       Heimlicher said CDOT should make efforts to assure businesses about such a time frame and work strategy. “We will continue to get that message out there,” Watt said. He described the current plans as “still fairly broad-brush strokes,” adding that by the time of the EA it might be possible to reduce the size of the project footprint.
       A CDOT slide presentation to council stated that its study of “US 24 West” began as a result of the local Pikes Peak Area Council of Governments (PPACG) making it a “project priority.” (Note: The Westside Pioneer has asked PPACG for background information on this designation, but did not yet have an answer at press time.)
       The presentation described US 24 West as a corridor that has “existing congestion with operational failures” and pointed to population trends showing the combined population of El Paso and Teller County nearly doubling to almost 1 million residents between 2005 and 2035. Other reasons to study the corridor are its importance as a regional highway and its impact on “regional air quality conformity,” a slide stated.
       The greenway provides opportunities to address flooding, improve creek water quality, “restore aquatic habitat,” and “enhance trails and parks connections,” the presentation stated.
       Other greenway aspects would include rerouting the Midland Trail along the creek and helping Manitou Springs with redevelopment plans for its east end. CDOT representatives also cited past local plans (including the Westside Plan, Midland Plan and Midland Corridor Plan) that have called for creek enhancements.
       The meeting brought out an apparently new aspect - the US 24 West tie-in with flood-control plans farther downstream, stemming from the Fountain Creek Watershed Study. At one point, council member Margaret Radford told Dirk Draper, another CH2M HILL consultant, that any floodway work could need “a project or projects” to slow the creek flow for that reason. “We are aware of that,” Draper replied.
       In his presentation, Draper also described four options, previously shown at open houses, indicating possibilities for the Red Rock shopping center. The center would have been eliminated in an option with a close to natural, spread-out floodway, but Draper noted that this notion got the least support of the four.
       Federal and state transportation money can only be spent on highway right of way and to address highway-related flooding issues, it was explained. Eminent domain cannot be used for a greenway. But CDOT could “partner” in a greenway effort, the presentation stated. Possible partners that have been mentioned in greenway meetings include the Army Corps of Engineers and the Federal Emergency Management Agency (FEMA).

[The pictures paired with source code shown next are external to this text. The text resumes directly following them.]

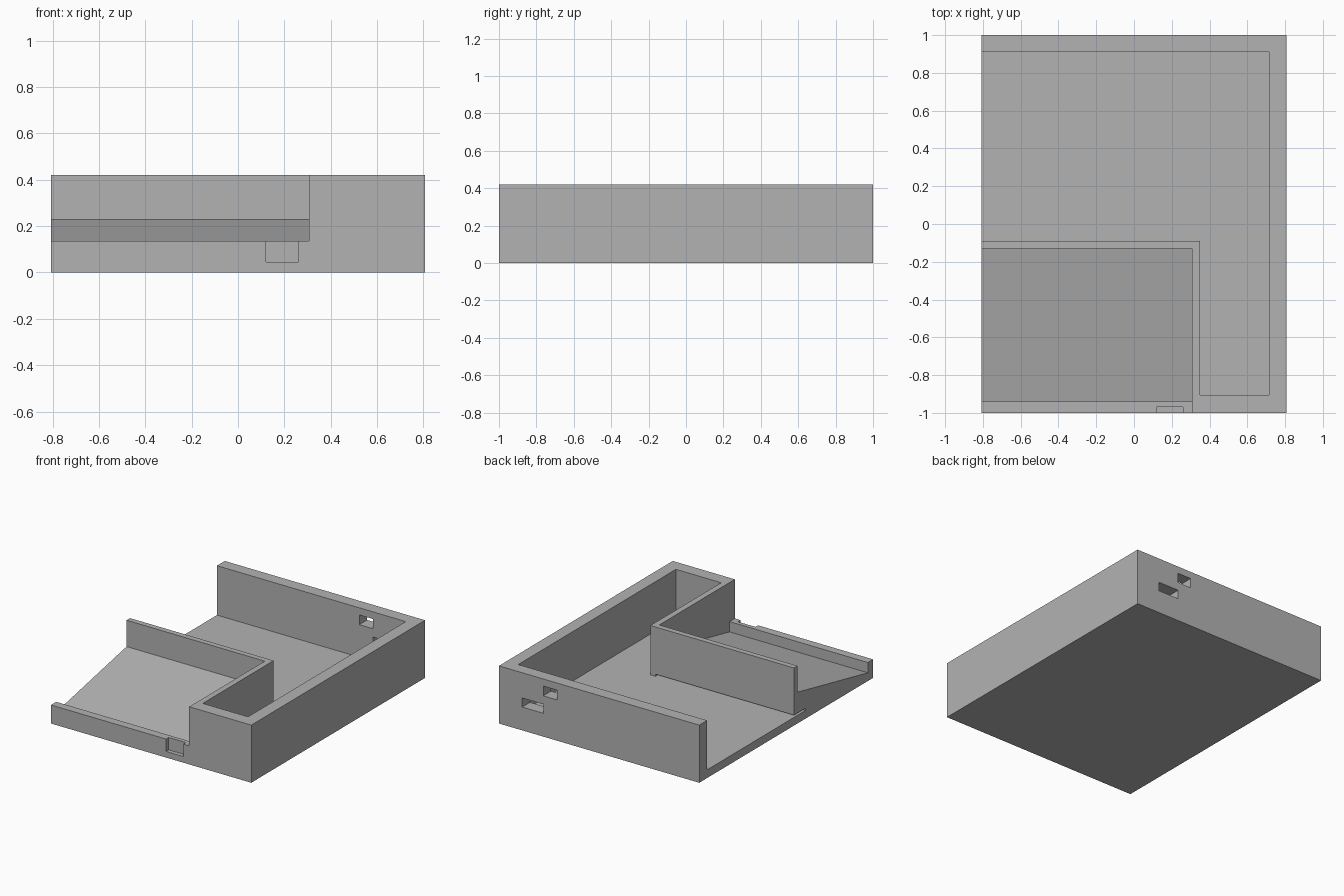
import bpy
import bmesh
from mathutils import Vector

cube = bpy.data.objects.get("Cube")
if cube:
    bpy.data.objects.remove(cube, do_unlink=True)

grey = bpy.data.materials.new("plain_grey")
grey.use_nodes = True
colour = (0.45, 0.45, 0.45, 1)
grey.diffuse_color = colour
grey.node_tree.nodes["Principled BSDF"].inputs["Base Color"].default_value = colour

HALF_X, HALF_Y, HEIGHT = 0.807, 1.0, 0.42
FLOOR, LIP = 0.06, 0.135
OUT = 0.1  # how far cutters reach past the body


def prism(name, points, offset):
    """Extrude a flat outline by an offset into a closed solid."""
    bm = bmesh.new()
    face = bm.faces.new([bm.verts.new(p) for p in points])
    top = bmesh.ops.extrude_face_region(bm, geom=[face])
    moved = [g for g in top["geom"] if isinstance(g, bmesh.types.BMVert)]
    bmesh.ops.translate(bm, verts=moved, vec=Vector(offset))
    bmesh.ops.recalc_face_normals(bm, faces=bm.faces)
    mesh = bpy.data.meshes.new(name)
    bm.to_mesh(mesh)
    bm.free()
    mesh.materials.append(grey)
    obj = bpy.data.objects.new(name, mesh)
    bpy.context.scene.collection.objects.link(obj)
    return obj


def box(name, x0, x1, y0, y1, z0, z1):
    outline = [(x0, y0, z0), (x1, y0, z0), (x1, y1, z0), (x0, y1, z0)]
    return prism(name, outline, (0, 0, z1 - z0))


def cut(target, cutter):
    """Subtract a cutter from the target, then discard it."""
    cutter.hide_render = True
    mod = target.modifiers.new("cut", 'BOOLEAN')
    mod.operation = 'DIFFERENCE'
    mod.solver = 'EXACT'
    mod.object = cutter
    bpy.context.view_layer.objects.active = target
    bpy.ops.object.modifier_apply(modifier=mod.name)
    bpy.data.objects.remove(cutter, do_unlink=True)


# Solid body
case = box("case", -HALF_X, HALF_X, -HALF_Y, HALF_Y, 0, HEIGHT)
left = -HALF_X - OUT

# L-shaped trough, open on the right side
trough = [(left, 0.91), (0.715, 0.91), (0.715, -0.905),
          (0.35, -0.905), (0.35, -0.09), (left, -0.09)]
cut(case, prism("trough_cutter", [(x, y, FLOOR) for x, y in trough],
                (0, 0, HEIGHT)))

# Sloping tray behind a low front lip
tray = [(-0.94, FLOOR), (-0.13, 0.228), (-0.13, HEIGHT + OUT),
        (-HALF_Y - OUT, HEIGHT + OUT), (-HALF_Y - OUT, LIP), (-0.94, LIP)]
cut(case, prism("tray_cutter", [(left, y, z) for y, z in tray],
                (0.307 - left, 0, 0)))

# Thin slot under the inner wall
cut(case, box("slot_cutter", left, 0.31, -0.22, -0.05, FLOOR, 0.076))

# Notch in the front lip
cut(case, box("notch_cutter", 0.12, 0.26, -HALF_Y - OUT, -0.97, 0.045, 0.2))

# Two ports through the back wall
for x0, x1, z0, z1 in [(0.34, 0.45, 0.297, 0.368), (0.45, 0.62, 0.17, 0.236)]:
    cut(case, box("port_cutter", x0, x1, 0.85, HALF_Y + OUT, z0, z1))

       Although greenway studies - involving CDOT and its consultants, local government officials and some citizens - are continuing, the refinement of highway options is currently on hold while awaiting final regional approval of PPACG staff traffic predictions for 2035, Vobejda noted.

Westside Pioneer article